### Dataset records ###

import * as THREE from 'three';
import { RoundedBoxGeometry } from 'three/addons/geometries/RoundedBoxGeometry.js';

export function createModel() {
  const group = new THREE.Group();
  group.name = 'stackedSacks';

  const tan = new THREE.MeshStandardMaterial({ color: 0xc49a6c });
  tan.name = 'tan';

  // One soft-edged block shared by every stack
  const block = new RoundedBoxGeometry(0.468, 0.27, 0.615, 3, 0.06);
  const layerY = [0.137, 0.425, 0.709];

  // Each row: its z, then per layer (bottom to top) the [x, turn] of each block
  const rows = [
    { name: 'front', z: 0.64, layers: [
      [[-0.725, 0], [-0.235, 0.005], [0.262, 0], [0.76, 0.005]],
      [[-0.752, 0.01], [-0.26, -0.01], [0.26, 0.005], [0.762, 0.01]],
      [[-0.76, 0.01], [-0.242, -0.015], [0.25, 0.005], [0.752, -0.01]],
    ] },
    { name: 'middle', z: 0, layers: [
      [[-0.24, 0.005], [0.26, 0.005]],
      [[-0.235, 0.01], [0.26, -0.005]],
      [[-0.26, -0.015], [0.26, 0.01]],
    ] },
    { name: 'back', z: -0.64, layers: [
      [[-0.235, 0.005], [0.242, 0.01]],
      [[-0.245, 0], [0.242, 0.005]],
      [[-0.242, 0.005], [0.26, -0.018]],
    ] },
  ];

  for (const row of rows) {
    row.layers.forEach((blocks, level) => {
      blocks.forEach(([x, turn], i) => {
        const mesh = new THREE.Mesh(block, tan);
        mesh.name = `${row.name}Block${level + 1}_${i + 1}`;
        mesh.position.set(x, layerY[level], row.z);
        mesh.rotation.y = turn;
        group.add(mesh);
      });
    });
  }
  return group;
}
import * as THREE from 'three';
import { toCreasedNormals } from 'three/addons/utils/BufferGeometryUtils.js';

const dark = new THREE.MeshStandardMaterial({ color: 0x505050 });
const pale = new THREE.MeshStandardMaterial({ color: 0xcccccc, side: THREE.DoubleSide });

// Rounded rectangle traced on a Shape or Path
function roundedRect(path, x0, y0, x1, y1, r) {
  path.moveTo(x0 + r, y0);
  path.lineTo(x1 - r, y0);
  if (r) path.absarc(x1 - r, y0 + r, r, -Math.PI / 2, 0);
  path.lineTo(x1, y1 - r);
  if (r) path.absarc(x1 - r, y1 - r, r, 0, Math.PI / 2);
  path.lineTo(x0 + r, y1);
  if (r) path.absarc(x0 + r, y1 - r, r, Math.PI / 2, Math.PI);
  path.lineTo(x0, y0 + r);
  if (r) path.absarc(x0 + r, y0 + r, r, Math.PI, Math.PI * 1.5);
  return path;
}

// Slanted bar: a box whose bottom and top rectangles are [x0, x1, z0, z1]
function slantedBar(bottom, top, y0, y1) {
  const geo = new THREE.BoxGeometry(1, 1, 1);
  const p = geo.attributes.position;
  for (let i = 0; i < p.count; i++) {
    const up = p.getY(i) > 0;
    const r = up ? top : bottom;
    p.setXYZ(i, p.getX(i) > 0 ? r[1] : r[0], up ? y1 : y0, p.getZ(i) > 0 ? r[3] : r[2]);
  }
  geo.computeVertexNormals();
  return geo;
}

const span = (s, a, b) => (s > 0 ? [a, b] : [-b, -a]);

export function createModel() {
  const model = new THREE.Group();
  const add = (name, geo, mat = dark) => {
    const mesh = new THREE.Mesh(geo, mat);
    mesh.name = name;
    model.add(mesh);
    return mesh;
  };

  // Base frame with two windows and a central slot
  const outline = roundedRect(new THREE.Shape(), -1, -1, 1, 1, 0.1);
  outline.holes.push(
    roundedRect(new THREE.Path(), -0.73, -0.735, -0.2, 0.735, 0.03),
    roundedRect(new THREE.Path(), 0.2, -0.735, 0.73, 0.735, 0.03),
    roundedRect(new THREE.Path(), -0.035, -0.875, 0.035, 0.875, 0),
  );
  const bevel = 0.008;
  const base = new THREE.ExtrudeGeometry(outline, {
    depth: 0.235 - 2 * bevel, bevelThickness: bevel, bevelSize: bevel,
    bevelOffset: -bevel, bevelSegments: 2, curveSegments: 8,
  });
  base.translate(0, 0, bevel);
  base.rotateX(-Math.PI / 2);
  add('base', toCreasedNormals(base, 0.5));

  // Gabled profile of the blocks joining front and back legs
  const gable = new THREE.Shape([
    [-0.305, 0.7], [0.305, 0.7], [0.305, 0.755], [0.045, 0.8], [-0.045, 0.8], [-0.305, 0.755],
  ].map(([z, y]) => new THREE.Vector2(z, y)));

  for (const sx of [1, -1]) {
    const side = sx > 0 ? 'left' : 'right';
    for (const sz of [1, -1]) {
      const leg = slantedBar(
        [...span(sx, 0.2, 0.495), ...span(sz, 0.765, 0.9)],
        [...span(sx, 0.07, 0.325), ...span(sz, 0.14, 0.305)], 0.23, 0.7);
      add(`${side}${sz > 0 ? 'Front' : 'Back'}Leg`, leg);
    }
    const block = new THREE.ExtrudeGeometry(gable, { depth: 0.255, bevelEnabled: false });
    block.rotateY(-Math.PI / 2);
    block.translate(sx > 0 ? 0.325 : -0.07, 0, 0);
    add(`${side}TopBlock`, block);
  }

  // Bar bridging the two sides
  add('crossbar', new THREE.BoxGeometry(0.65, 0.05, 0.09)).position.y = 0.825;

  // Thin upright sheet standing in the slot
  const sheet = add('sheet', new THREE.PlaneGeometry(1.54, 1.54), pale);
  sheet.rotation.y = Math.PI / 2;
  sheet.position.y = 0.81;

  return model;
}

###

What to produce
If a line in the entries above holds "slantedBar", include it in the count; report nothing but the resulting number.

Response to the exercise
2